**Instructions to follow:** Please keep the pictures out and write out exactly the lines from the first in the data below through the one containing "for (let corner", both included.

**Given records:**
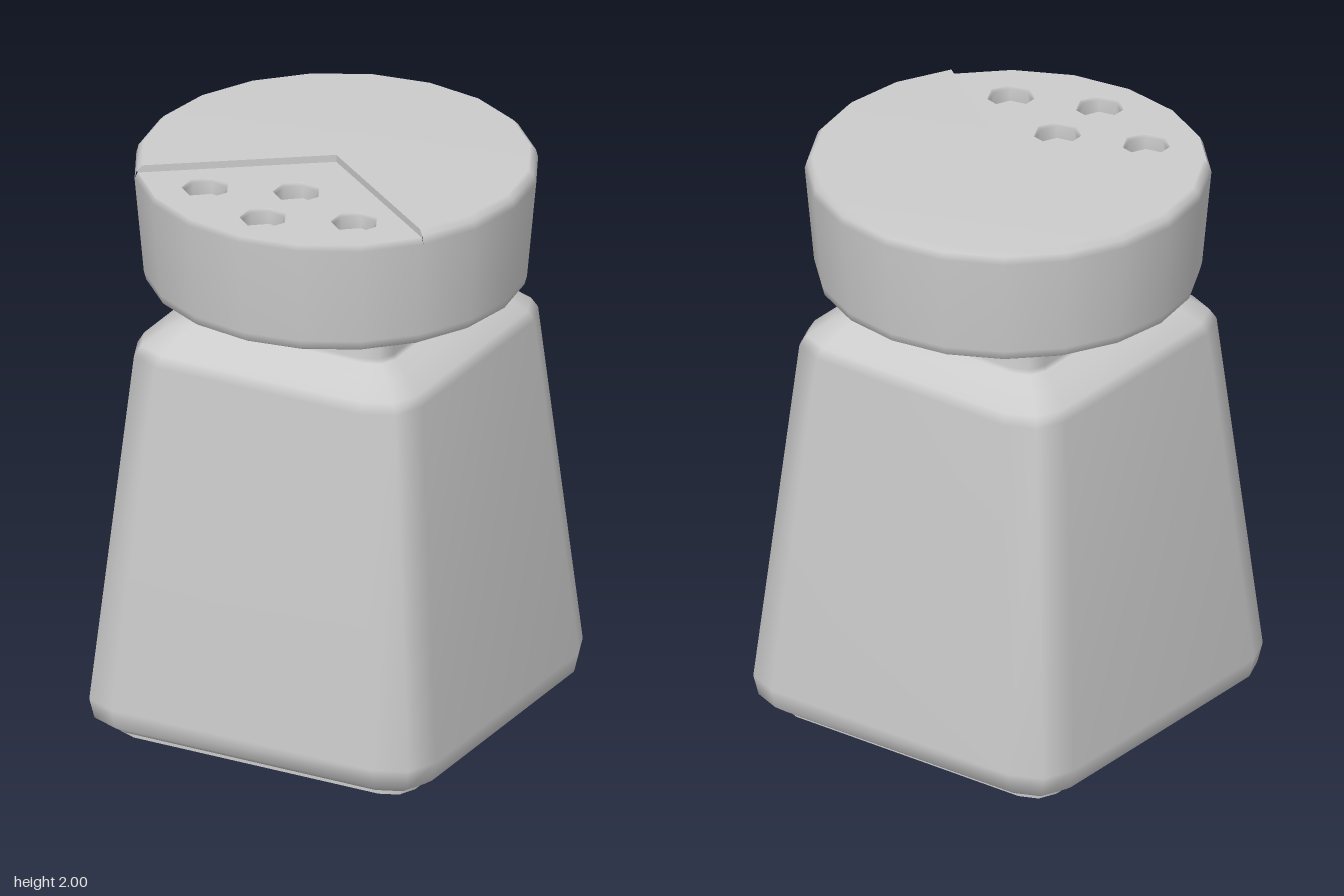
import * as THREE from 'three';

const grey = new THREE.MeshStandardMaterial({ color: 0xcccccc });
const greyThin = new THREE.MeshStandardMaterial({ color: 0xcccccc, side: THREE.DoubleSide });

function add(parent, name, geometry, material = grey) {
  const mesh = new THREE.Mesh(geometry, material);
  mesh.name = name;
  parent.add(mesh);
  return mesh;
}

// Skin through rounded-square rings, each given as [halfWidth, cornerRadius, y]
function loftSquare(rings) {
  const pos = [], index = [], n = 12;
  for (const [half, radius, y] of rings) {
    for (let corner = 0; corner < 4; corner++) {
      const mid = (corner + 0.5) * Math.PI / 2;
      const cx = Math.sign(Math.cos(mid)) * (half - radius);
      const cz = Math.sign(Math.sin(mid)) * (half - radius);
      for (let k = 0; k < 3; k++) {
        const a = corner * Math.PI / 2 + k * Math.PI / 4;
        pos.push(cx + radius * Math.cos(a), y, cz + radius * Math.sin(a));
      }
    }
  }
  for (let i = 0; i < rings.length - 1; i++) {
    for (let j = 0; j < n; j++) {
      const a = i * n + j, b = i * n + (j + 1) % n, c = a + n, d = b + n;
      index.push(a, c, b, b, c, d);
    }
  }
  const g = new THREE.BufferGeometry();
  g.setAttribute('position', new THREE.Float32BufferAttribute(pos, 3));
  g.setIndex(index);
  g.computeVertexNormals();
  return g;
}

const profile = (pts) => pts.map(([x, y]) => new THREE.Vector2(x, y));

export function createModel() {
  const model = new THREE.Group();
  model.name = 'shaker';

  // Jar: tapered square body on a small hollow foot
  const jar = new THREE.Group();
  jar.name = 'jar';
  jar.position.set(-0.005, 0, -0.007);
  model.add(jar);
  add(jar, 'baseRecessFloor', loftSquare([[0.001, 0.0005, 0.05], [0.49, 0.06, 0.05]]));
  add(jar, 'baseRecessWall', loftSquare([[0.49, 0.06, 0.05], [0.51, 0.07, 0]]));
  add(jar, 'footRim', loftSquare([[0.51, 0.07, 0], [0.55, 0.09, 0]]));
  add(jar, 'foot', loftSquare([[0.55, 0.09, 0], [0.55, 0.09, 0.03]]));
  add(jar, 'body', loftSquare([
    [0.55, 0.09, 0.025], [0.59, 0.12, 0.032], [0.628, 0.14, 0.06], [0.645, 0.155, 0.13],
    [0.535, 0.15, 1.355], [0.515, 0.14, 1.39], [0.45, 0.11, 1.44], [0.395, 0.08, 1.47],
  ]));
  add(jar, 'neck', loftSquare([[0.395, 0.08, 1.47], [0.383, 0.08, 1.48], [0.383, 0.08, 1.59]]));

  // Cap: a 20-sided drum with a 108 degree sunken wedge at the front
  const cap = new THREE.Group();
  cap.name = 'cap';
  model.add(cap);
  const step = Math.PI / 10, half = 3 * step, floorY = 1.975, floorR = 0.661;
  const side = [[0, 1.575], [0.615, 1.575], [0.632, 1.585], [0.64, 1.615], [0.671, 1.955]];
  add(cap, 'capDrum', new THREE.LatheGeometry(
    profile([...side, [0.663, 1.982], [0.645, 2], [0, 2]]), 14, half, 14 * step));
  add(cap, 'capFront', new THREE.LatheGeometry(profile([...side, [floorR, floorY]]), 6, -half, 2 * half));

  // Step walls on both straight edges of the wedge
  for (const s of [-1, 1]) {
    const wall = new THREE.ShapeGeometry(new THREE.Shape(
      profile([[0, floorY], [floorR, floorY], [0.663, 1.982], [0.645, 2], [0, 2]])));
    wall.rotateY(s * half - Math.PI / 2);
    add(cap, 'wedgeWall', wall, greyThin);
  }

  // Wedge floor pierced by four seven-sided holes
  const outline = [[0, 0]];
  for (let i = -3; i <= 3; i++) {
    outline.push([floorR * Math.sin(i * step), -floorR * Math.cos(i * step)]);
  }
  const floor = new THREE.Shape(profile(outline));
  const holeR = 0.08;
  for (const [x, z] of [[-0.28, 0.385], [0, 0.27], [0, 0.5], [0.28, 0.385]]) {
    const ring = [];
    for (let i = 0; i < 7; i++) {
      const a = i * Math.PI * 2 / 7;
      ring.push([x + holeR * Math.cos(a), -z + holeR * Math.sin(a)]);
    }
    floor.holes.push(new THREE.Path(profile(ring)));
    const cup = (pts) => new THREE.LatheGeometry(profile(pts), 7, Math.PI / 2);
    const wall = add(cap, 'holeWall', cup([[0.073, 1.92], [0.073, 1.965], [holeR, floorY]]), greyThin);
    const bottom = add(cap, 'holeBottom', cup([[0.073, 1.92], [0, 1.92]]));
    wall.position.set(x, 0, z);
    bottom.position.set(x, 0, z);
  }
  const floorGeometry = new THREE.ShapeGeometry(floor);
  floorGeometry.rotateX(-Math.PI / 2);
  add(cap, 'wedgeFloor', floorGeometry).position.y = floorY;

  return model;
}
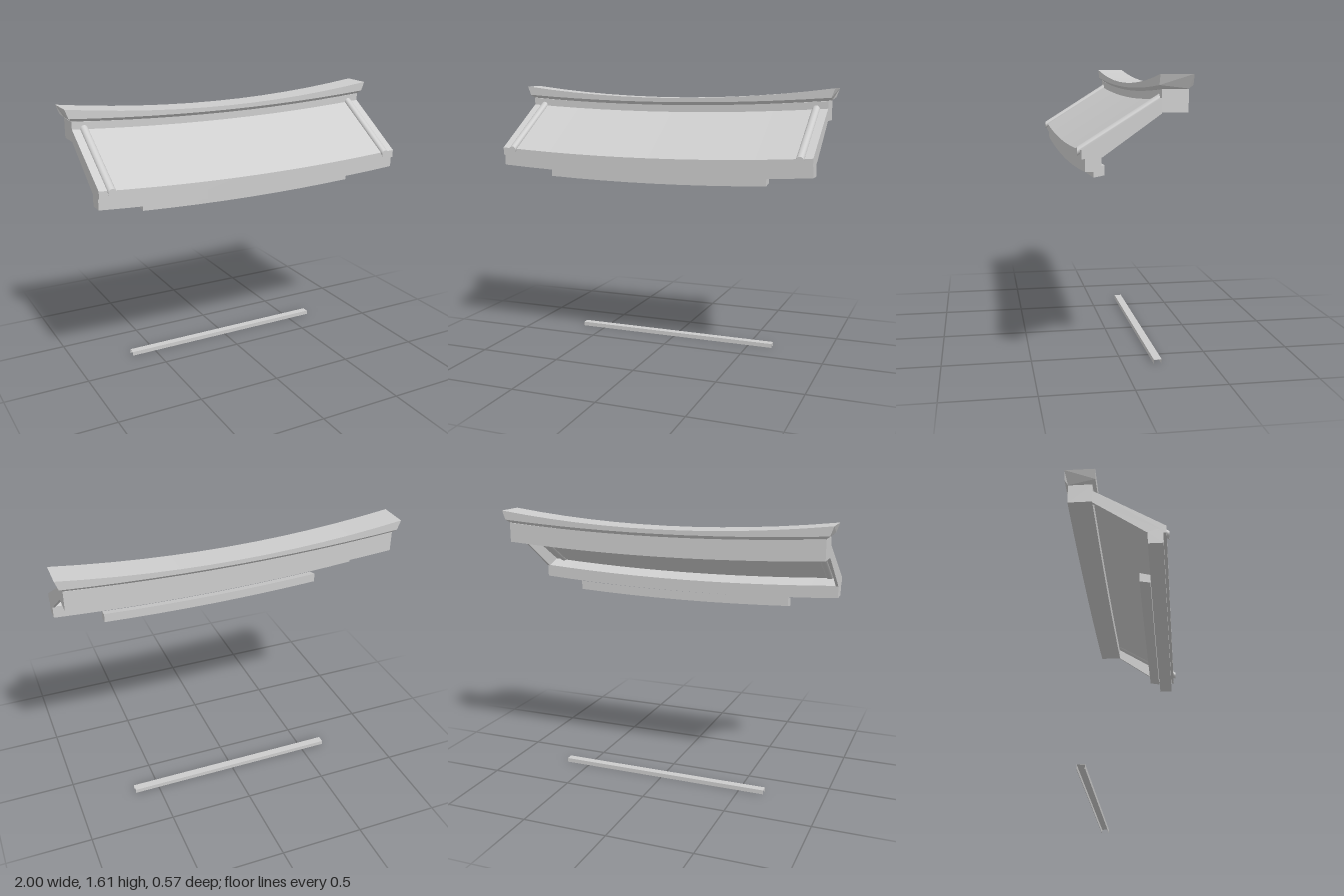
import * as THREE from 'three';

const SAG = 0.036; // rise of the ends, as a multiple of x squared
const SLOPE = 0.625; // pitch of the roof panel
const roofY = z => 1.205 - SLOPE * (z - 0.27);

// Extrudes a [z, y] section from x0 to x1, then bows it upward at the ends
function sweep(section, x0, x1, steps, bend = (x, y) => [x, y + SAG * x * x]) {
  const shape = new THREE.Shape(section.map(([z, y]) => new THREE.Vector2(-z, y)));
  const geo = new THREE.ExtrudeGeometry(shape, { depth: x1 - x0, steps, bevelEnabled: false });
  geo.rotateY(Math.PI / 2).translate(x0, 0, 0);
  const p = geo.attributes.position;
  for (let i = 0; i < p.count; i++) {
    const [x, y] = bend(p.getX(i), p.getY(i));
    p.setXY(i, x, y);
  }
  geo.computeVertexNormals();
  return geo;
}

export function createModel() {
  const group = new THREE.Group();
  const grey = new THREE.MeshStandardMaterial({ color: 0xcccccc });
  grey.name = 'light grey';
  const add = (name, geo) => {
    const mesh = new THREE.Mesh(geo, grey);
    mesh.name = name;
    group.add(mesh);
  };

  // Ridge beam
  add('ridgeBeam', sweep([[-0.13, 1.383], [-0.13, 1.498], [-0.265, 1.498], [-0.265, 1.383]], -0.96, 0.96, 12));

  // Flared cap: wider and more curved towards its top
  add('ridgeCap', sweep(
    [[-0.13, 1.497], [-0.112, 1.515], [-0.112, 1.54], [-0.282, 1.54], [-0.282, 1.515], [-0.265, 1.497]],
    -1, 1, 12,
    (x, y) => {
      const top = y > 1.53, low = y < 1.51;
      return [x * (top ? 1 : low ? 0.96 : 0.98), y + (top ? 0.065 : SAG) * x * x];
    }));

  // Thin sloping roof panel
  add('roofPanel', sweep(
    [[0.27, roofY(0.27)], [-0.13, roofY(-0.13)], [-0.13, roofY(-0.13) - 0.01], [0.27, roofY(0.27) - 0.01]],
    -0.96, 0.96, 12));

  // Eave beam with a projecting lip
  add('eaveBeam', sweep(
    [[0.17, 1.097], [0.253, 1.097], [0.253, 1.16], [0.27, 1.16], [0.27, 1.204], [0.25, 1.195], [0.17, 1.17]],
    -0.96, 0.96, 12));

  // Bar under the eave
  add('lowerBar', sweep([[0.17, 1.045], [0.17, 1.095], [0.11, 1.11], [0.11, 1.056]], -0.68, 0.68, 8));

  for (const side of [1, -1]) {
    // End cheek closing the space below the panel
    const cx = side * 0.9525;
    add('endCheek', sweep(
      [[0.27, 1.204], [-0.13, 1.454], [-0.13, 1.378], [0.165, 1.168], [0.27, 1.165]],
      cx - 0.0075, cx + 0.0075, 1));

    // Sloping roll with upright cut ends
    const roll = new THREE.CylinderGeometry(0.023, 0.023, 0.415, 16);
    roll.rotateX(Math.PI / 2).translate(0, 0, 0.0775);
    const p = roll.attributes.position;
    for (let i = 0; i < p.count; i++) p.setY(i, p.getY(i) + roofY(p.getZ(i)));
    roll.computeVertexNormals();
    roll.translate(side * 0.89, SAG * 0.89 * 0.89, 0);
    add('roofRoll', roll);
  }

  // Ground channel, open below and at its ends
  const T = 0.002;
  const plate = (name, h, d, y, z) => {
    const geo = new THREE.BoxGeometry(1.3, h, d);
    geo.translate(0, y, z);
    add(name, geo);
  };
  plate('channelTop', T, 0.045, 0.024, -0.195);
  plate('channelFront', 0.023, T, 0.0115, -0.1735);
  plate('channelBack', 0.023, T, 0.0115, -0.2165);
  return group;
}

**Solved problem:**
import * as THREE from 'three';

const grey = new THREE.MeshStandardMaterial({ color: 0xcccccc });
const greyThin = new THREE.MeshStandardMaterial({ color: 0xcccccc, side: THREE.DoubleSide });

function add(parent, name, geometry, material = grey) {
  const mesh = new THREE.Mesh(geometry, material);
  mesh.name = name;
  parent.add(mesh);
  return mesh;
}

// Skin through rounded-square rings, each given as [halfWidth, cornerRadius, y]
function loftSquare(rings) {
  const pos = [], index = [], n = 12;
  for (const [half, radius, y] of rings) {
    for (let corner = 0; corner < 4; corner++) {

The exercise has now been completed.